If I’m wrong, socket 478 Prescott will be rather perkier than a little over 4GHz, and socket Ts should approach and eventually exceed 5GHz.
I really don’t think I’m wrong.
I had said a little while back I was leaning towards buying a socket T system as the least bad upgrade. After this information, not any more.
Intel is going to end up catching a lot of flak for this, including from the mainstream media. After all, they’re going to put out a CPU that will almost certainly be slower than its ancestor.
More importantly, if electrochemistry is causing all this problem, looks like they’re stuck with it for at least a year.
This is pretty bad for Intel. But don’t worry, Intel fans, you’re competing against AMD.
With Enemies Like This, Who Needs Friends?
Now you’d think all these Intel troubles would be excellent news for AMD, and a really good time to get as many desktop Hammers into people’s hands as possible.
Just when Intel gets itself into a PIII situation again, their competitors suddenly get airs and decide they would rather sell one Hammer for $400 than five for $200 each.
Because AMD decided to keep the speed bins sky high, the prices the same, and thus minimizing Hammer sales, they’re going to miss out on a lot of sales as a result. OEM sales.
AMD isn’t really ready for a serious rampup in A64 sales. Neither are the OEMs. Neither look terribly ready for a lot of socket 939 sales, either.
Now if AMD had had some reasonably priced models earlier on and tried to get Hammers into the mainstream before, odds are the OEM market would have been more developed and ready to cash in on Intel’s woes.
Meanwhile, Intel ought to have no problem continuing to sell to the meat of the PC market, which will be quite happy with 2.8 or 3GHz processors for at least the next six months, precisely the kind AMD won’t make and sell.
If people don’t like Prescotts all that much, Intel can certainly keep selling Northwoods.
So Intel needs to worry little about AMD.
Unless, of course, AMD changes its mind (which, let’s face it, happens pretty frequently).
What AMD needs to do is stop being so high-and-mighty and start ramping up reasonably priced Newcastles for both sockets 754 and 939. Lower the speed bins, and price them in the $125-175 or $150-200 range.
If that means cutting down on XPs, so be it. Given that Intel isn’t going to be able to really fix things until Q2 2005, that ought to extend the life of 130nm Hammers a bit.
Would this approach help overclockers? Sure, but that’s just a fringe benefit. The reason why AMD ought to want to do this is to get OEMs on board seriously selling Hammer platforms, to get Hammer into mainstream computing. This is not what they’re going to get with their current policy.
Realize what AMD’s policy really is with Hammer.
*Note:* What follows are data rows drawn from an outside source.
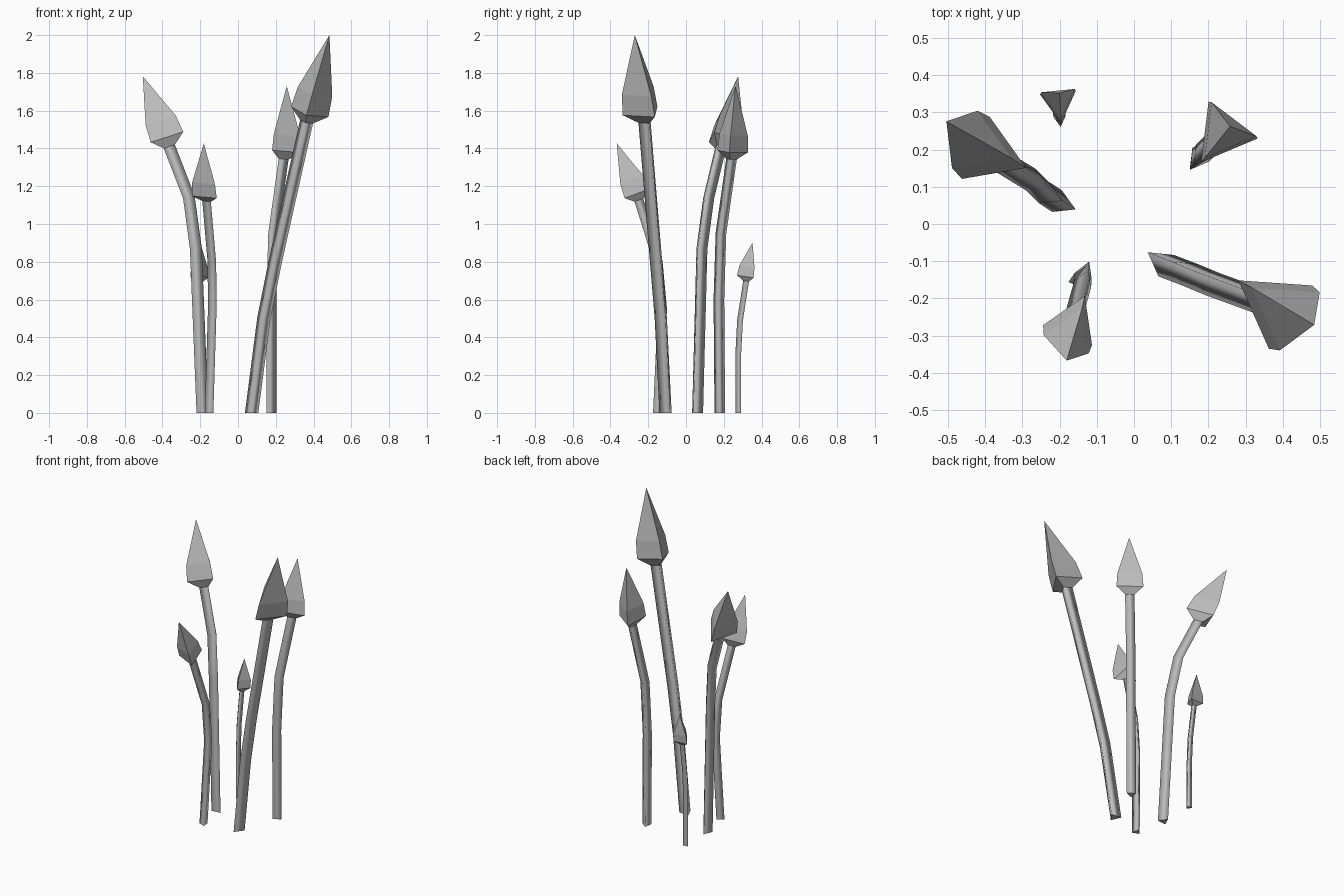
import bpy, bmesh, math
from mathutils import Vector

cube = bpy.data.objects.get("Cube")
if cube:
    bpy.data.objects.remove(cube, do_unlink=True)

grey = bpy.data.materials.new("plain grey")
grey.use_nodes = True
colour = (0.5, 0.5, 0.5, 1)
grey.diffuse_color = colour
grey.node_tree.nodes["Principled BSDF"].inputs["Base Color"].default_value = colour


def ring(bm, centre, axis, radius, turn):
    """Triangular ring square to the axis; turn is the plan angle of its first corner."""
    axis = axis.normalized()
    ref = Vector((math.cos(turn), math.sin(turn), 0))
    u = (ref - axis * ref.dot(axis)).normalized()
    v = axis.cross(u)
    angles = [math.tau * i / 3 for i in range(3)]
    return [bm.verts.new(centre + radius * (u * math.cos(a) + v * math.sin(a))) for a in angles]


def bridge(bm, low, high, smooth):
    for i in range(3):
        j = (i + 1) % 3
        bm.faces.new((low[i], low[j], high[j], high[i])).smooth = smooth


def finish(bm, name):
    bmesh.ops.recalc_face_normals(bm, faces=bm.faces)
    mesh = bpy.data.meshes.new(name)
    bm.to_mesh(mesh)
    bm.free()
    mesh.materials.append(grey)
    bpy.context.collection.objects.link(bpy.data.objects.new(name, mesh))


def stalk(name, path, tip, size, turn):
    """Bent three-sided stem carrying a three-sided bud of the given radius."""
    path, tip, turn = [Vector(p) for p in path], Vector(tip), math.radians(turn)
    neck = path[-1]
    axis = (tip - neck).normalized()
    thick = size * 0.345

    # Stem
    bm = bmesh.new()
    rings = []
    for i, p in enumerate(path):
        if i == 0:
            way = Vector((0, 0, 1))
        elif i == len(path) - 1:
            way = axis
        else:
            way = (p - path[i - 1]).normalized() + (path[i + 1] - p).normalized()
        rings.append(ring(bm, p, way, thick, turn))
    for low, high in zip(rings, rings[1:]):
        bridge(bm, low, high, True)
    bm.faces.new(rings[0])
    finish(bm, name + "_stem")

    # Bud
    bm = bmesh.new()
    collar = ring(bm, neck, axis, thick, turn)
    wide = ring(bm, neck + axis * size * 0.42, axis, size, turn)
    upper = ring(bm, neck + axis * size * 1.36, axis, size * 0.92, turn)
    bridge(bm, collar, wide, False)
    bridge(bm, wide, upper, False)
    point = bm.verts.new(tip)
    for i in range(3):
        bm.faces.new((upper[i], upper[(i + 1) % 3], point))
    finish(bm, name + "_bud")


stalk("tall_left", [(.07, -.1, 0), (.135, -.125, .5), (.195, -.15, .8), (.361, -.211, 1.54)],
      (.484, -.271, 2), .119, 24)
stalk("tall_right", [(-.19, .054, 0), (-.225, .077, .87), (-.262, .113, 1.14), (-.365, .176, 1.405)],
      (-.504, .276, 1.782), .106, -24)
stalk("front_right", [(-.148, -.152, 0), (-.131, -.127, .55), (-.133, -.15, .8), (-.161, -.251, 1.125)],
      (-.181, -.367, 1.427), .082, 68)
stalk("back_left", [(.17, .177, 0), (.17, .172, .6), (.18, .183, .95), (.235, .239, 1.343)],
      (.258, .262, 1.73), .095, -7)
stalk("small_back", [(-.199, .28, 0), (-.199, .28, .3), (-.2, .29, .49), (-.202, .322, .697)],
      (-.2, .352, .902), .056, 36)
It’s the Apple approach or maybe really the Motorola approach (remember, Mr. Ruiz came from Motorola, a company that overpriced and underperformed themselves out of Apple’s patronage).
Apple/Motorola responded to cheaper IBM PC compatibles by sticking their noses in the air and positioning themselves on the high end, and succeeded in positioning themselves right out of the mainstream PC/CPU market.
Not a good sign.